● About this task
Write the line that contains "[[(r * math.cos(2" and each one after it, word for word, ending with the final line of the data.

Rendered images with source text
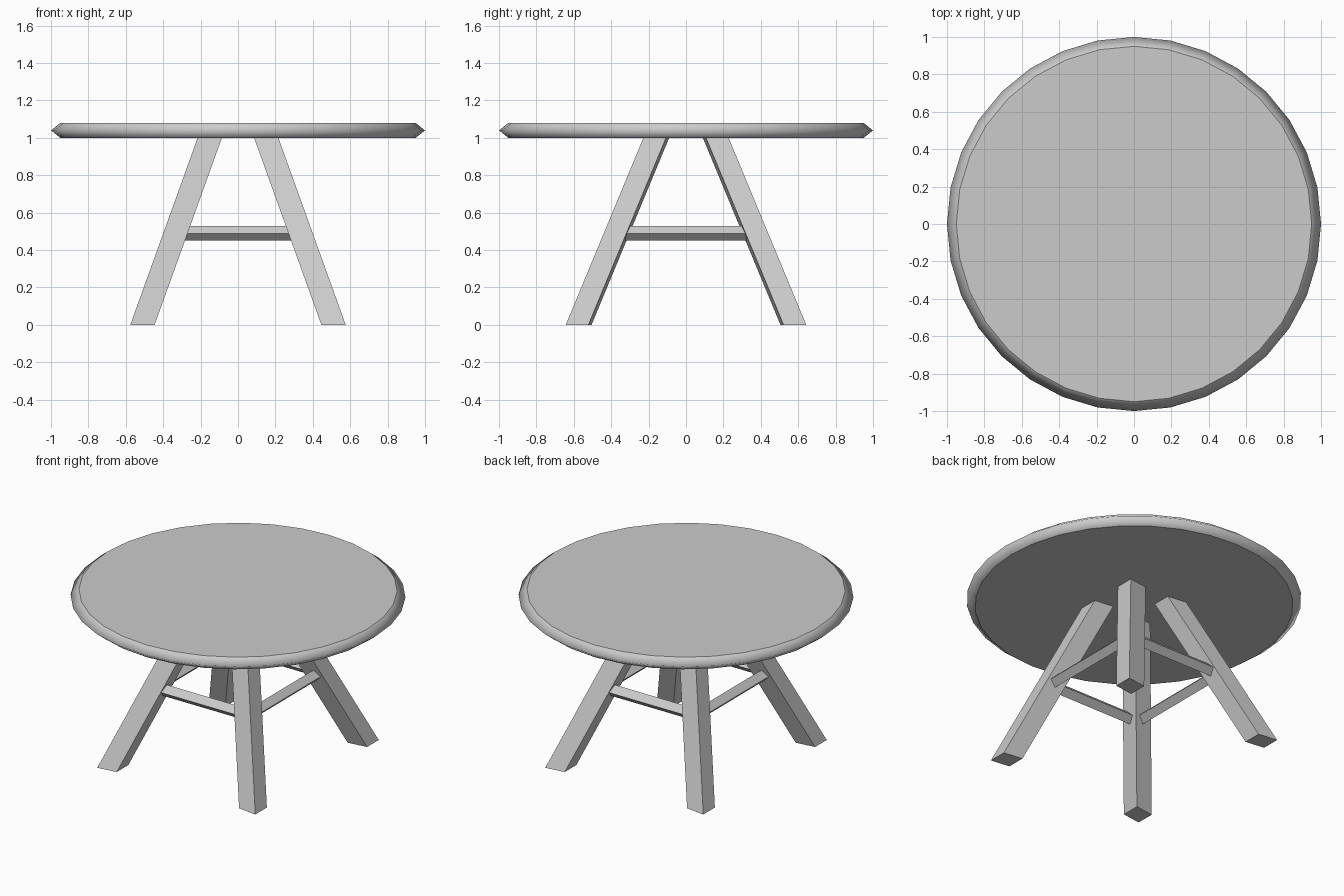
import bpy, bmesh, math
from mathutils import Vector

if "Cube" in bpy.data.objects:
    bpy.data.objects.remove(bpy.data.objects["Cube"])


def make_object(name, bm):
    bmesh.ops.recalc_face_normals(bm, faces=bm.faces)
    mesh = bpy.data.meshes.new(name)
    bm.to_mesh(mesh)
    bm.free()
    obj = bpy.data.objects.new(name, mesh)
    bpy.context.collection.objects.link(obj)
    return obj


def loft(name, rings, smooth_sides=False):
    """Skin a stack of equal-count closed rings and cap both ends."""
    bm = bmesh.new()
    loops = [[bm.verts.new(p) for p in ring] for ring in rings]
    n = len(loops[0])
    for a, b in zip(loops, loops[1:]):
        for i in range(n):
            j = (i + 1) % n
            bm.faces.new((a[i], a[j], b[j], b[i])).smooth = smooth_sides
    caps = [bm.faces.new(loops[0]), bm.faces.new(loops[-1])]
    for cap in caps:
        for e in cap.edges:
            e.smooth = False
    return make_object(name, bm)


# Round top with a pointed, softly shaded rim
SIDES = 32
loft("table_top",
     [[(r * math.cos(2 * math.pi * i / SIDES), r * math.sin(2 * math.pi * i / SIDES), z)
       for i in range(SIDES)]
      for r, z in ((0.95, 1.0), (1.0, 1.04), (0.95, 1.08))],
     smooth_sides=True)

# Splayed legs: slightly skewed foot section carried up the slope
FOOT = [(0.446, 0.505), (0.576, 0.522), (0.576, 0.643), (0.446, 0.626)]
RISE = Vector((-0.36, -0.415, 1.0))
for sx, side in ((-1, "left"), (1, "right")):
    for sy, end in ((-1, "front"), (1, "back")):
        foot = [Vector((x, y, 0)) for x, y in FOOT]
        rings = [[(p.x * sx, p.y * sy, p.z) for p in ring]
                 for ring in (foot, [p + RISE for p in foot])]
        loft(f"{end}_{side}_leg", rings)

# Square stretchers turned on edge, running between neighbouring legs
R, Z = 0.04, 0.49
DIAMOND = [(R, 0), (0, R), (-R, 0), (0, -R)]
for s, end, side in ((-1, "front", "left"), (1, "back", "right")):
    loft(f"{end}_stretcher",
         [[(x, s * 0.375 + a, Z + b) for a, b in DIAMOND] for x in (-0.29, 0.29)])
    loft(f"{side}_stretcher",
         [[(s * 0.342 + a, y, Z + b) for a, b in DIAMOND] for y in (-0.33, 0.33)])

● Response
     [[(r * math.cos(2 * math.pi * i / SIDES), r * math.sin(2 * math.pi * i / SIDES), z)
       for i in range(SIDES)]
      for r, z in ((0.95, 1.0), (1.0, 1.04), (0.95, 1.08))],
     smooth_sides=True)

# Splayed legs: slightly skewed foot section carried up the slope
FOOT = [(0.446, 0.505), (0.576, 0.522), (0.576, 0.643), (0.446, 0.626)]
RISE = Vector((-0.36, -0.415, 1.0))
for sx, side in ((-1, "left"), (1, "right")):
    for sy, end in ((-1, "front"), (1, "back")):
        foot = [Vector((x, y, 0)) for x, y in FOOT]
        rings = [[(p.x * sx, p.y * sy, p.z) for p in ring]
                 for ring in (foot, [p + RISE for p in foot])]
        loft(f"{end}_{side}_leg", rings)

# Square stretchers turned on edge, running between neighbouring legs
R, Z = 0.04, 0.49
DIAMOND = [(R, 0), (0, R), (-R, 0), (0, -R)]
for s, end, side in ((-1, "front", "left"), (1, "back", "right")):
    loft(f"{end}_stretcher",
         [[(x, s * 0.375 + a, Z + b) for a, b in DIAMOND] for x in (-0.29, 0.29)])
    loft(f"{side}_stretcher",
         [[(s * 0.342 + a, y, Z + b) for a, b in DIAMOND] for y in (-0.33, 0.33)])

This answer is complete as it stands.